Items from a data source
——

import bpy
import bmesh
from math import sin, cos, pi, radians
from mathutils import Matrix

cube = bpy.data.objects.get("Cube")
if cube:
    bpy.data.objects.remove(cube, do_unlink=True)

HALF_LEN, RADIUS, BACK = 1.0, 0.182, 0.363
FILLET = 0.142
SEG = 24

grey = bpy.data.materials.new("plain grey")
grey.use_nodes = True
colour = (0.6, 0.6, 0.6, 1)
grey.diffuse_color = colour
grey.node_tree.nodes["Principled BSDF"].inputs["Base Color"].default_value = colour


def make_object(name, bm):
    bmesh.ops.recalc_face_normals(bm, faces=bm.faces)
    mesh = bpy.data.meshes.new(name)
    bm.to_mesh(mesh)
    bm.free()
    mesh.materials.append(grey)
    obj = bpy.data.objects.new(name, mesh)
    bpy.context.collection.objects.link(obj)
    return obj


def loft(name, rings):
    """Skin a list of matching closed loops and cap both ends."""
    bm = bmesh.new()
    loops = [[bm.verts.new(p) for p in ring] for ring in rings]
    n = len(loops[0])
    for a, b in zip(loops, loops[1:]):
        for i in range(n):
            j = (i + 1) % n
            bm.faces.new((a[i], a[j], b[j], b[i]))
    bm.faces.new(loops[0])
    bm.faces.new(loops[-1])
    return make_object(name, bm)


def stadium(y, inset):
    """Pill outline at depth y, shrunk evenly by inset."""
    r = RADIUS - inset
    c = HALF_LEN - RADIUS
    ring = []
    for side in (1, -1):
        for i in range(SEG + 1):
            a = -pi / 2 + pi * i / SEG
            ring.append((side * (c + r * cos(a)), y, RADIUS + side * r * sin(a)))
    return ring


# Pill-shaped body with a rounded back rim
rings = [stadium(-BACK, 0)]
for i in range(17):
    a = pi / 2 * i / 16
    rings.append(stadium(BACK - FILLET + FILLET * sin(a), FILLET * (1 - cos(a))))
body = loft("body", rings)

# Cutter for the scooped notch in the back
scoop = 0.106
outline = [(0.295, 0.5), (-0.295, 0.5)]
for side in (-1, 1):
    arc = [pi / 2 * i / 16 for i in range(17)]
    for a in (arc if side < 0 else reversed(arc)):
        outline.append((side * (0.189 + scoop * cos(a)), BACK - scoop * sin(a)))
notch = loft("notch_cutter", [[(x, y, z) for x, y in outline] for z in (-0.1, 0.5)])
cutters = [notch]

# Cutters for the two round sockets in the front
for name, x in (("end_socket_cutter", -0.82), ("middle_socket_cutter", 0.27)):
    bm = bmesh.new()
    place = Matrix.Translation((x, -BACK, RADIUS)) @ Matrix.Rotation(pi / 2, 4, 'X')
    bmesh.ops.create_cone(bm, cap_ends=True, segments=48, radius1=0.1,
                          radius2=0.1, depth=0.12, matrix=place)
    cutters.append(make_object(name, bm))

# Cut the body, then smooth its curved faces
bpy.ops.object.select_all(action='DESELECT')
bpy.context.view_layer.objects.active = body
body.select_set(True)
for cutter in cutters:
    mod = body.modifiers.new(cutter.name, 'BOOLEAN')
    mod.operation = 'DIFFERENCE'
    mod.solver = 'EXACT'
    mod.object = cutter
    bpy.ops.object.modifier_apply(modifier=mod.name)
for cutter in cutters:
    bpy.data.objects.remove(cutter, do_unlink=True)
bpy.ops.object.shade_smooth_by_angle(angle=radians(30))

——

## What you will do
Set every record down again, exactly as given.

## Solution to this problem
import bpy
import bmesh
from math import sin, cos, pi, radians
from mathutils import Matrix

cube = bpy.data.objects.get("Cube")
if cube:
    bpy.data.objects.remove(cube, do_unlink=True)

HALF_LEN, RADIUS, BACK = 1.0, 0.182, 0.363
FILLET = 0.142
SEG = 24

grey = bpy.data.materials.new("plain grey")
grey.use_nodes = True
colour = (0.6, 0.6, 0.6, 1)
grey.diffuse_color = colour
grey.node_tree.nodes["Principled BSDF"].inputs["Base Color"].default_value = colour


def make_object(name, bm):
    bmesh.ops.recalc_face_normals(bm, faces=bm.faces)
    mesh = bpy.data.meshes.new(name)
    bm.to_mesh(mesh)
    bm.free()
    mesh.materials.append(grey)
    obj = bpy.data.objects.new(name, mesh)
    bpy.context.collection.objects.link(obj)
    return obj


def loft(name, rings):
    """Skin a list of matching closed loops and cap both ends."""
    bm = bmesh.new()
    loops = [[bm.verts.new(p) for p in ring] for ring in rings]
    n = len(loops[0])
    for a, b in zip(loops, loops[1:]):
        for i in range(n):
            j = (i + 1) % n
            bm.faces.new((a[i], a[j], b[j], b[i]))
    bm.faces.new(loops[0])
    bm.faces.new(loops[-1])
    return make_object(name, bm)


def stadium(y, inset):
    """Pill outline at depth y, shrunk evenly by inset."""
    r = RADIUS - inset
    c = HALF_LEN - RADIUS
    ring = []
    for side in (1, -1):
        for i in range(SEG + 1):
            a = -pi / 2 + pi * i / SEG
            ring.append((side * (c + r * cos(a)), y, RADIUS + side * r * sin(a)))
    return ring


# Pill-shaped body with a rounded back rim
rings = [stadium(-BACK, 0)]
for i in range(17):
    a = pi / 2 * i / 16
    rings.append(stadium(BACK - FILLET + FILLET * sin(a), FILLET * (1 - cos(a))))
body = loft("body", rings)

# Cutter for the scooped notch in the back
scoop = 0.106
outline = [(0.295, 0.5), (-0.295, 0.5)]
for side in (-1, 1):
    arc = [pi / 2 * i / 16 for i in range(17)]
    for a in (arc if side < 0 else reversed(arc)):
        outline.append((side * (0.189 + scoop * cos(a)), BACK - scoop * sin(a)))
notch = loft("notch_cutter", [[(x, y, z) for x, y in outline] for z in (-0.1, 0.5)])
cutters = [notch]

# Cutters for the two round sockets in the front
for name, x in (("end_socket_cutter", -0.82), ("middle_socket_cutter", 0.27)):
    bm = bmesh.new()
    place = Matrix.Translation((x, -BACK, RADIUS)) @ Matrix.Rotation(pi / 2, 4, 'X')
    bmesh.ops.create_cone(bm, cap_ends=True, segments=48, radius1=0.1,
                          radius2=0.1, depth=0.12, matrix=place)
    cutters.append(make_object(name, bm))

# Cut the body, then smooth its curved faces
bpy.ops.object.select_all(action='DESELECT')
bpy.context.view_layer.objects.active = body
body.select_set(True)
for cutter in cutters:
    mod = body.modifiers.new(cutter.name, 'BOOLEAN')
    mod.operation = 'DIFFERENCE'
    mod.solver = 'EXACT'
    mod.object = cutter
    bpy.ops.object.modifier_apply(modifier=mod.name)
for cutter in cutters:
    bpy.data.objects.remove(cutter, do_unlink=True)
bpy.ops.object.shade_smooth_by_angle(angle=radians(30))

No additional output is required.